Laura Powell receives scholarship for the Keystone conference

March 20, 2019

Laura Powell has been awarded a Keystone Symposia Future of Science Fund scholarship to attend the upcoming meeting on Positive-Strand RNA Viruses, Jun 9 - Jun 13, 2019, in INEC, Killarney Convention Centre in Killarney, Co. Kerry.  Congrats Laura!

Can synthetic biology help Vanderbilt University Medical Center researchers develop therapeutic antibodies in only 90 days?

March 11, 2019

It seems as though every year there is another story of a virus rampaging through Africa, Asia, or even the Americas. And each time another Ebola outbreak occurs or the flu virus mutates in surprising ways, the conversation about global pandemic preparedness is rekindled. Borders are closed. Flights and cruise ships are cancelled. Images of quarantine tents and healthcare workers in space-like suits fill the news outlets.

First RNA-Delivered Antibody Set to Enter Clinical Trials

February 21, 2019

A monoclonal antibody against the chikungunya virus developed by researchers at Vanderbilt University Medical Center is the first monoclonal antibody encoded by messenger RNA to enter a clinical trial. Moderna Inc., a biotechnology firm based in Cambridge, Massachusetts, that is focused on developing mRNA-based vaccines and therapeutics, announced the clinical trial earlier this month.

Researchers comprehensively sequence the human immune system

February 14, 2019

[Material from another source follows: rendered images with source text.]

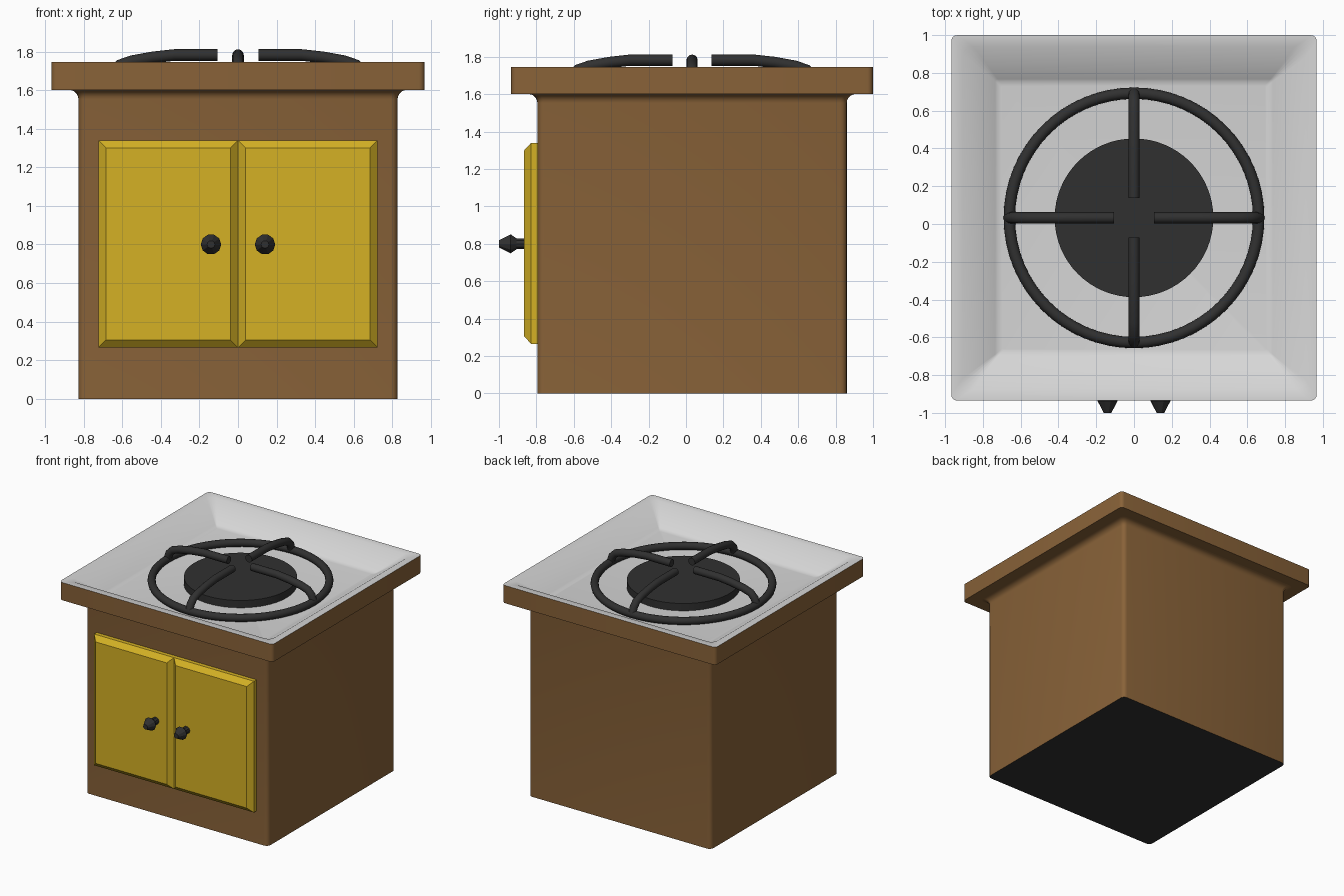
import bpy, bmesh, math
from mathutils import Matrix

if "Cube" in bpy.data.objects:
    bpy.data.objects.remove(bpy.data.objects["Cube"])

CY = 0.0325  # depth centre of the cabinet


def mat(name, rgb):
    m = bpy.data.materials.new(name)
    m.diffuse_color = (*rgb, 1)
    m.use_nodes = True
    m.node_tree.nodes["Principled BSDF"].inputs["Base Color"].default_value = m.diffuse_color
    return m


BROWN = mat("brown wood", (0.25, 0.123, 0.04))
YELLOW = mat("yellow door paint", (0.66, 0.44, 0.018))
GREY = mat("light grey enamel", (0.68, 0.68, 0.68))
DARK = mat("dark iron", (0.03, 0.03, 0.03))


def finish(name, bm, mats, angle=30):
    bmesh.ops.recalc_face_normals(bm, faces=bm.faces)
    me = bpy.data.meshes.new(name)
    bm.to_mesh(me)
    bm.free()
    for m in mats:
        me.materials.append(m)
    ob = bpy.data.objects.new(name, me)
    bpy.context.collection.objects.link(ob)
    smooth(ob, angle)
    return ob


def smooth(ob, angle=30):
    bpy.ops.object.select_all(action='DESELECT')
    ob.select_set(True)
    bpy.context.view_layer.objects.active = ob
    bpy.ops.object.shade_smooth_by_angle(angle=math.radians(angle))


def rounded_square(h, r, segs=4):
    pts = []
    for q, (sx, sy) in enumerate([(1, 1), (-1, 1), (-1, -1), (1, -1)]):
        for i in range(segs + 1):
            a = math.pi / 2 * (q + i / segs)
            pts.append((sx * (h - r) + r * math.cos(a), sy * (h - r) + r * math.sin(a)))
    return pts


def loft(levels, mat_rule):
    """Stack rounded squares (half width, corner radius, z), capped at both ends."""
    bm = bmesh.new()
    rings = [[bm.verts.new((x, y + CY, z)) for x, y in rounded_square(h, r)] for h, r, z in levels]
    for k, (a, b) in enumerate(zip(rings, rings[1:])):
        for i in range(len(a)):
            j = (i + 1) % len(a)
            bm.faces.new((a[i], a[j], b[j], b[i])).material_index = mat_rule(k)
    bm.faces.new(rings[0]).material_index = mat_rule(-1)
    bm.faces.new(rings[-1]).material_index = mat_rule(len(levels))
    return bm


# Cabinet body with a concave moulding under the worktop and a dark underside
cove = [(0.875 - 0.048 * math.cos(a), 0.035, 1.553 + 0.048 * math.sin(a))
        for a in [math.pi / 2 * i / 5 for i in range(6)]]
finish("cabinet_body", loft([(0.827, 0.035, 0)] + cove, lambda k: 1 if k == -1 else 0), [BROWN, DARK])

# Worktop: brown edge, grey rim and sunken basin
finish("worktop_basin", loft([
    (0.967, 0.03, 1.6), (0.967, 0.03, 1.745),
    (0.907, 0.055, 1.744), (0.735, 0.012, 1.626),
    (0.722, 0.01, 1.619), (0.70, 0.01, 1.615)],
    lambda k: 0 if k < 1 else 1), [BROWN, GREY], 40)


# Doors with chamfered fronts, and turned knobs
def door(name, side):
    bm = bmesh.new()
    rings = []
    for inset, y in ((0, -0.79), (0, -0.828), (0.04, -0.865)):
        x0, x1 = inset, 0.724 - inset
        z0, z1 = 0.265 + inset, 1.34 - inset
        rings.append([bm.verts.new((side * x, y, z)) for x, z in
                      ((x0, z0), (x1, z0), (x1, z1), (x0, z1))])
    for a, b in zip(rings, rings[1:]):
        for i in range(4):
            j = (i + 1) % 4
            bm.faces.new((a[i], a[j], b[j], b[i]))
    bm.faces.new(rings[0])
    bm.faces.new(rings[-1])
    finish(name, bm, [YELLOW], 15)


def knob(name, x):
    bm = bmesh.new()
    n = 10
    rings = [[bm.verts.new((x + r * math.cos(2 * math.pi * i / n), y,
                            0.8 + r * math.sin(2 * math.pi * i / n))) for i in range(n)]
             for y, r in ((-0.85, 0.03), (-0.905, 0.03), (-0.937, 0.053), (-1.0, 0.02))]
    for a, b in zip(rings, rings[1:]):
        for i in range(n):
            j = (i + 1) % n
            bm.faces.new((a[i], a[j], b[j], b[i]))
    bm.faces.new(rings[0])
    bm.faces.new(rings[-1])
    finish(name, bm, [DARK], 15)


for side, label in ((-1, "left"), (1, "right")):
    door(label + "_door", side)
    knob(label + "_knob", side * 0.14)

# Burner plate on the basin floor
bm = bmesh.new()
bmesh.ops.create_cone(bm, cap_ends=True, segments=64, radius1=0.42, radius2=0.42, depth=0.07,
                      matrix=Matrix.Translation((0, CY, 1.64)))
finish("burner_plate", bm, [DARK])

# Pan support: ring and four bent bars
bpy.ops.mesh.primitive_torus_add(location=(0, CY, 1.645), major_radius=0.66, minor_radius=0.03,
                                 major_segments=64, minor_segments=12)
ring = bpy.context.object
ring.name = "support_ring"
ring.data.materials.append(DARK)
smooth(ring, 60)

path = [(0.105, 1.782), (0.33, 1.782), (0.44, 1.77), (0.55, 1.75), (0.61, 1.73), (0.645, 1.695), (0.66, 1.645)]
for i, label in enumerate(("right", "back", "left", "front")):
    cu = bpy.data.curves.new(label + "_support_bar", 'CURVE')
    cu.dimensions = '3D'
    cu.bevel_depth = 0.03
    cu.bevel_resolution = 4
    cu.use_fill_caps = True
    sp = cu.splines.new('POLY')
    sp.points.add(len(path) - 1)
    c, s = math.cos(i * math.pi / 2), math.sin(i * math.pi / 2)
    for p, (r, z) in zip(sp.points, path):
        p.co = (r * c, r * s + CY, z, 1)
    cu.materials.append(DARK)
    bar = bpy.data.objects.new(label + "_support_bar", cu)
    bpy.context.collection.objects.link(bar)
    bpy.ops.object.select_all(action='DESELECT')
    bar.select_set(True)
    bpy.context.view_layer.objects.active = bar
    bpy.ops.object.convert(target='MESH')
    smooth(bpy.context.object, 50)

For the first time ever, researchers are comprehensively sequencing the human immune system, which is billions of times larger than the human genome. In a new study published in Nature from the Human Vaccines Project, scientists have sequenced a key part of this vast and mysterious system -- the genes encoding the circulating B cell receptor repertoire.

Researchers push forward frontiers of vaccine science

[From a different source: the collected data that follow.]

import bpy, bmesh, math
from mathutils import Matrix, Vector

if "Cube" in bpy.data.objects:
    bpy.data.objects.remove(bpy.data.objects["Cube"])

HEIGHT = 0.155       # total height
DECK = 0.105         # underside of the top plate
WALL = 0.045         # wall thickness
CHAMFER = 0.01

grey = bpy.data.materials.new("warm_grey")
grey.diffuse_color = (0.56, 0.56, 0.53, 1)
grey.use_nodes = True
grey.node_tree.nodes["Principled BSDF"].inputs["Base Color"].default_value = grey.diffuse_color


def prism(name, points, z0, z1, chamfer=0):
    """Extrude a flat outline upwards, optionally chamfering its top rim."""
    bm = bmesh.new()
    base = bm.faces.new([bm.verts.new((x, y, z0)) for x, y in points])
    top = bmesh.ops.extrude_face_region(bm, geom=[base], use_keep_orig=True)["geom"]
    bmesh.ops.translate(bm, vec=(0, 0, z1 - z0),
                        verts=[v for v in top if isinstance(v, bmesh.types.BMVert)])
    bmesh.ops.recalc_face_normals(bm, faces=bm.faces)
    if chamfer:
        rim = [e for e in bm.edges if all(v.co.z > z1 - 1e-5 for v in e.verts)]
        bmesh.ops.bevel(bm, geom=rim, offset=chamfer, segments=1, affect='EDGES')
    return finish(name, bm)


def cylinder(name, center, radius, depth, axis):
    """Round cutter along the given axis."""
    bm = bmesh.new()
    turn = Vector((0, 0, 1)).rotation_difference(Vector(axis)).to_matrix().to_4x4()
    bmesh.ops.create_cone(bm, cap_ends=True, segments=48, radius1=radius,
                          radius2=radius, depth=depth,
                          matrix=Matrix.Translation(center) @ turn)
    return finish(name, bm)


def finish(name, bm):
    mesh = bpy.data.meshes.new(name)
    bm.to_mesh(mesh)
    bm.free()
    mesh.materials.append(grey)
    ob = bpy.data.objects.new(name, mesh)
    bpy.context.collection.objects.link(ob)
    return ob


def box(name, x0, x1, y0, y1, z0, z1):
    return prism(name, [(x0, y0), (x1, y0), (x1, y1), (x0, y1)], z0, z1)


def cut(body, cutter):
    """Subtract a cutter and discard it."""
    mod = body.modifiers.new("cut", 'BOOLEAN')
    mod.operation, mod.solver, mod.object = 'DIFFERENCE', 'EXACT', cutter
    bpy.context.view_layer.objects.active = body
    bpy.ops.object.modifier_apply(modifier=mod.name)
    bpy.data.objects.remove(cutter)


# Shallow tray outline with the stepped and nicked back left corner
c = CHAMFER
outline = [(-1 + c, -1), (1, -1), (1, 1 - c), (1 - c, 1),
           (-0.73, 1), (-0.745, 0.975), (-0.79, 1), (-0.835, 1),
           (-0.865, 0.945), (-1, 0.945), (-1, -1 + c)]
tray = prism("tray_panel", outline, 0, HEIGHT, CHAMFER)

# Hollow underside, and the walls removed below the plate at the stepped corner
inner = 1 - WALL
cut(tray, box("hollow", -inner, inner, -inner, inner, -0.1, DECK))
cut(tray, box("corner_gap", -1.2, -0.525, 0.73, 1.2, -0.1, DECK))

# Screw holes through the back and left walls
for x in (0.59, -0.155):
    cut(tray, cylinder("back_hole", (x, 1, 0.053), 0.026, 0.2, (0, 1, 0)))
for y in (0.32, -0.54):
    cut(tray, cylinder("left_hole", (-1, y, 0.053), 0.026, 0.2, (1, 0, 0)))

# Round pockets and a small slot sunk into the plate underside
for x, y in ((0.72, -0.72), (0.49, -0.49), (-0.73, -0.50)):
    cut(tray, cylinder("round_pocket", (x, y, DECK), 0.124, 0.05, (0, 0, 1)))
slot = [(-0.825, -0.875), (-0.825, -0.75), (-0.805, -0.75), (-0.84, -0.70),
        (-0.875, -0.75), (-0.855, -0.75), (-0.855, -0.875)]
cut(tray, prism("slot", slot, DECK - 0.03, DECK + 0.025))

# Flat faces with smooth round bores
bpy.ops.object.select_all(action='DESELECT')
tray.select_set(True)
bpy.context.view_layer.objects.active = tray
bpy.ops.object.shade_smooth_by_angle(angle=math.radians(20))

February 13, 2019

Using sophisticated gene sequencing and computing techniques, researchers at Vanderbilt University Medical Center and the San Diego Supercomputer Center have achieved a first-of-its-kind glimpse into how the body’s immune system gears up to fight off infection. Their findings, published Feb. 13 in the journal Nature, could aid development of “rational vaccine design,” as well as improve detection, treatment and prevention of autoimmune diseases, infectious diseases, and cancer

DARPA and VUMC use high-throughput synthetic genes to hasten antibody discovery

January 30, 2019

Recent outbreaks of deadly viruses like Ebola, Zika and Monkeypox have shocked the world with their impact. In nature, the viruses typically lie dormant in their animal hosts, accruing mutations that change their genetic make-up significantly. Once an event occurs that allows the viruses to jump to humans, our immune systems are not prepared. The viruses spread rapidly, causing significant, life threatening infection, reminding us just how vulnerable we are to these diseases.

VUMC scientists ‘sprint’ to find anti-Zika antibodies

January 24, 2019

Scientists at Vanderbilt University Medical Center and colleagues in Boston, Seattle and St. Louis are racing to develop — in a mere 90 days — a protective antibody-based treatment that can stop the spread of the Zika virus. This is the first of four “scientific sprints” sponsored by the Defense Advanced Research Projects Agency (DARPA), part of the U.S. Department of Defense, under a five-year cooperative agreement worth up to $28 million that was signed last year.